§ **What is expected**:
Each line from the one that includes "0.44, top, socket=0.28)" to the last line of the data below should be set down exactly; no other lines are wanted.

● ● ●

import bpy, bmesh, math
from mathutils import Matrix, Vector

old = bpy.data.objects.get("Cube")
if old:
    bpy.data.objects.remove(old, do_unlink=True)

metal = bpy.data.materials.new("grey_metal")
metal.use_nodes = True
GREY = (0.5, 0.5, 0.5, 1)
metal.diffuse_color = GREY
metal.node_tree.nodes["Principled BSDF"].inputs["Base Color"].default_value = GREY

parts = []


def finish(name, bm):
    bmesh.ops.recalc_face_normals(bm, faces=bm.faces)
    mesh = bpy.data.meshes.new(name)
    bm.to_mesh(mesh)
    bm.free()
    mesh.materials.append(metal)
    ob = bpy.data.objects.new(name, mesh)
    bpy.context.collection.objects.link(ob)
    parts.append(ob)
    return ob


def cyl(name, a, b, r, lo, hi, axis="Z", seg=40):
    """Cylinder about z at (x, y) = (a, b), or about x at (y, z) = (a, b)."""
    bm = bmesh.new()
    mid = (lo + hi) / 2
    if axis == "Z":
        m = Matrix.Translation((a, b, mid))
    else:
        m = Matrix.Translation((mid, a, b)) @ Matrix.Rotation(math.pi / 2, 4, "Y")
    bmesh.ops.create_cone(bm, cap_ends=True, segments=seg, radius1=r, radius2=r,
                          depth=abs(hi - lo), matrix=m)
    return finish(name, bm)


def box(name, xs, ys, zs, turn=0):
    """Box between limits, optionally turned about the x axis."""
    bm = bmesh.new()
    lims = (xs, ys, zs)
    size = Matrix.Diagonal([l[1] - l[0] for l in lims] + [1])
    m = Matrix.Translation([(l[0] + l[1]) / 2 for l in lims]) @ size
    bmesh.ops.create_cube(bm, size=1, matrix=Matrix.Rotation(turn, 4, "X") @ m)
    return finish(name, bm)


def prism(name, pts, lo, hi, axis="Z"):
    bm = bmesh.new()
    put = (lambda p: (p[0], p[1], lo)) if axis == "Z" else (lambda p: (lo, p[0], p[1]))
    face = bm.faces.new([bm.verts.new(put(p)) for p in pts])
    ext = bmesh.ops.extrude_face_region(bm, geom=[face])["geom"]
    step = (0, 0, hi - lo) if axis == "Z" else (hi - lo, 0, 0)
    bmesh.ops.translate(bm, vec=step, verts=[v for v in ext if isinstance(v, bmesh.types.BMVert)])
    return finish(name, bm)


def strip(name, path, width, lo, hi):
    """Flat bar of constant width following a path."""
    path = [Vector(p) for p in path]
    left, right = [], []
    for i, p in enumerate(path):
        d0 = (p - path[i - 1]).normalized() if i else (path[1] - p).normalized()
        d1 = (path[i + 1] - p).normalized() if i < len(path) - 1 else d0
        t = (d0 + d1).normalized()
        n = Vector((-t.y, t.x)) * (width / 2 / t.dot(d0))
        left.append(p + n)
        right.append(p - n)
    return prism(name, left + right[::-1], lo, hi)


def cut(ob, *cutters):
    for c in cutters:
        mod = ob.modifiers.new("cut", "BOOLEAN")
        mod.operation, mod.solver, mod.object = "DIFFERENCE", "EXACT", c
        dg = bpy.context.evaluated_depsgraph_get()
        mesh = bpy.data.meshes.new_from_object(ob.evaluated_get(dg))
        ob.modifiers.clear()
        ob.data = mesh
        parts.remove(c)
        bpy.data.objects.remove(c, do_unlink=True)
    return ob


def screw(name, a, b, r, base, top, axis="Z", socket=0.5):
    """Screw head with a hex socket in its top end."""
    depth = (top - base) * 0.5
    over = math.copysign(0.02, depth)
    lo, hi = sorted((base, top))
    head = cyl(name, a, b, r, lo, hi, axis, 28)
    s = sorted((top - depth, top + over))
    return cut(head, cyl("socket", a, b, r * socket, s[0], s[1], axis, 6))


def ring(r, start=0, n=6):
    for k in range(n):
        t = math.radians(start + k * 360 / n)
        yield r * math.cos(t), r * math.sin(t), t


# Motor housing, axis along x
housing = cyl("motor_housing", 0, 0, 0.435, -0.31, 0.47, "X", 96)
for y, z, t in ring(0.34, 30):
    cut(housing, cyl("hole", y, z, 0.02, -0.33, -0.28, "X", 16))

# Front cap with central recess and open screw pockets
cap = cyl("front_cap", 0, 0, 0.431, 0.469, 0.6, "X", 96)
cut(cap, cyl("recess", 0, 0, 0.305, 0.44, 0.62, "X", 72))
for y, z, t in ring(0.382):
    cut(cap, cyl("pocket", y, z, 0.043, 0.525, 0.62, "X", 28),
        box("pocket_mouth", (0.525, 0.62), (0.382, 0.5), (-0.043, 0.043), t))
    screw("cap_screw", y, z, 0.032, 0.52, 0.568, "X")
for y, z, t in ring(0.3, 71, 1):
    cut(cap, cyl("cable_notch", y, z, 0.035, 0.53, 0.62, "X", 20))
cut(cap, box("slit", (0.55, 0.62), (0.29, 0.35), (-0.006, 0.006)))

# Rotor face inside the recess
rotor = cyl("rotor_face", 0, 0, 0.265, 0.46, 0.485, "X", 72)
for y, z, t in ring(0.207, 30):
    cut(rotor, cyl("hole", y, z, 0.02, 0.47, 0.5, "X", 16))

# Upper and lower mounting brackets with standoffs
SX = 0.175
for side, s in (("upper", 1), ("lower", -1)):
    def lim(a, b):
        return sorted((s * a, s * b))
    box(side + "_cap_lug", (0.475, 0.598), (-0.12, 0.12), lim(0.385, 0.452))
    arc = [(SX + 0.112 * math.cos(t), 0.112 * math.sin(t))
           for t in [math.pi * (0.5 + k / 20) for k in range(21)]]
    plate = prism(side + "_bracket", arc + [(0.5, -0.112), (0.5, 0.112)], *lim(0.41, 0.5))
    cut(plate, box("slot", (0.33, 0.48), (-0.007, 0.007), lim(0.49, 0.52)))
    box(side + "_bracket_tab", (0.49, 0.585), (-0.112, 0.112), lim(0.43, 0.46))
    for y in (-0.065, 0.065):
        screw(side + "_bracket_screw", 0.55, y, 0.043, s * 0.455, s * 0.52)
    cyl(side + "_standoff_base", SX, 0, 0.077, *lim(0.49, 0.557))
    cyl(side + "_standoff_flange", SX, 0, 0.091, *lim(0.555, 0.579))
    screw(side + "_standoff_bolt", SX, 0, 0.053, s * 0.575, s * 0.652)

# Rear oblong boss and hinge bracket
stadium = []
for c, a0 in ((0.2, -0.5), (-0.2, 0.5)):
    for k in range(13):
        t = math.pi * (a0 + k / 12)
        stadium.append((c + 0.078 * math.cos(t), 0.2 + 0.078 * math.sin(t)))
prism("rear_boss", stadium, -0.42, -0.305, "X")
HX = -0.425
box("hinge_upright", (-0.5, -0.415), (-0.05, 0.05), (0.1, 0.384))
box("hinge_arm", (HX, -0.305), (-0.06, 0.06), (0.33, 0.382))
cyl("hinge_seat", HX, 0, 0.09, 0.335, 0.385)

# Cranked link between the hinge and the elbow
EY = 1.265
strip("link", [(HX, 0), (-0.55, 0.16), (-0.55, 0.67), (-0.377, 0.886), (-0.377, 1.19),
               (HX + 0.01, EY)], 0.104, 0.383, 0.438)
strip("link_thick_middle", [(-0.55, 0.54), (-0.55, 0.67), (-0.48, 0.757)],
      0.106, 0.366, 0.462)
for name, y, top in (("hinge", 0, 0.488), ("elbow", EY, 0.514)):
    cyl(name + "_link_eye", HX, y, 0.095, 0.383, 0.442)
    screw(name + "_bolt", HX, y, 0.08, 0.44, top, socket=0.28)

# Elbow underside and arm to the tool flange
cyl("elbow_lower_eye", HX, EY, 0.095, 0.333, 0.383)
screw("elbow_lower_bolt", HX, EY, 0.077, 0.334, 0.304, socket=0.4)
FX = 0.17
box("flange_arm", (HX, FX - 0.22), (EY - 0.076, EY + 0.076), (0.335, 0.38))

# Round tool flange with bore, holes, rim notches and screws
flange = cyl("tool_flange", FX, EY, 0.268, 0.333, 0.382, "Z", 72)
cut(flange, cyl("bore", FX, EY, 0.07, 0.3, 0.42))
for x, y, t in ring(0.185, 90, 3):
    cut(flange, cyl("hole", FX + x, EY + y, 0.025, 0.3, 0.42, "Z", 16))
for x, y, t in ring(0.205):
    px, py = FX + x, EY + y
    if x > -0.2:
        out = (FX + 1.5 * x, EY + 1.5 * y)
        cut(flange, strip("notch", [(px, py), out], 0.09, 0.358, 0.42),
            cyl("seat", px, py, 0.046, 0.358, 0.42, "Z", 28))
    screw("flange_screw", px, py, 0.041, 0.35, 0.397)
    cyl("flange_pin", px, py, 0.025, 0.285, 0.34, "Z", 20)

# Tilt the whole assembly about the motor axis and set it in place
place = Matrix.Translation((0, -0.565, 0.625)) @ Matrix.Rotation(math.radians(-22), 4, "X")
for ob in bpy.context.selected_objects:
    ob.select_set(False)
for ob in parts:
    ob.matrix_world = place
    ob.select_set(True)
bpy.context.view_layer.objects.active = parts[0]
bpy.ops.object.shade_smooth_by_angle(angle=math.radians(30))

● ● ●

§ **The answer**:
    screw(name + "_bolt", HX, y, 0.08, 0.44, top, socket=0.28)

# Elbow underside and arm to the tool flange
cyl("elbow_lower_eye", HX, EY, 0.095, 0.333, 0.383)
screw("elbow_lower_bolt", HX, EY, 0.077, 0.334, 0.304, socket=0.4)
FX = 0.17
box("flange_arm", (HX, FX - 0.22), (EY - 0.076, EY + 0.076), (0.335, 0.38))

# Round tool flange with bore, holes, rim notches and screws
flange = cyl("tool_flange", FX, EY, 0.268, 0.333, 0.382, "Z", 72)
cut(flange, cyl("bore", FX, EY, 0.07, 0.3, 0.42))
for x, y, t in ring(0.185, 90, 3):
    cut(flange, cyl("hole", FX + x, EY + y, 0.025, 0.3, 0.42, "Z", 16))
for x, y, t in ring(0.205):
    px, py = FX + x, EY + y
    if x > -0.2:
        out = (FX + 1.5 * x, EY + 1.5 * y)
        cut(flange, strip("notch", [(px, py), out], 0.09, 0.358, 0.42),
            cyl("seat", px, py, 0.046, 0.358, 0.42, "Z", 28))
    screw("flange_screw", px, py, 0.041, 0.35, 0.397)
    cyl("flange_pin", px, py, 0.025, 0.285, 0.34, "Z", 20)

# Tilt the whole assembly about the motor axis and set it in place
place = Matrix.Translation((0, -0.565, 0.625)) @ Matrix.Rotation(math.radians(-22), 4, "X")
for ob in bpy.context.selected_objects:
    ob.select_set(False)
for ob in parts:
    ob.matrix_world = place
    ob.select_set(True)
bpy.context.view_layer.objects.active = parts[0]
bpy.ops.object.shade_smooth_by_angle(angle=math.radians(30))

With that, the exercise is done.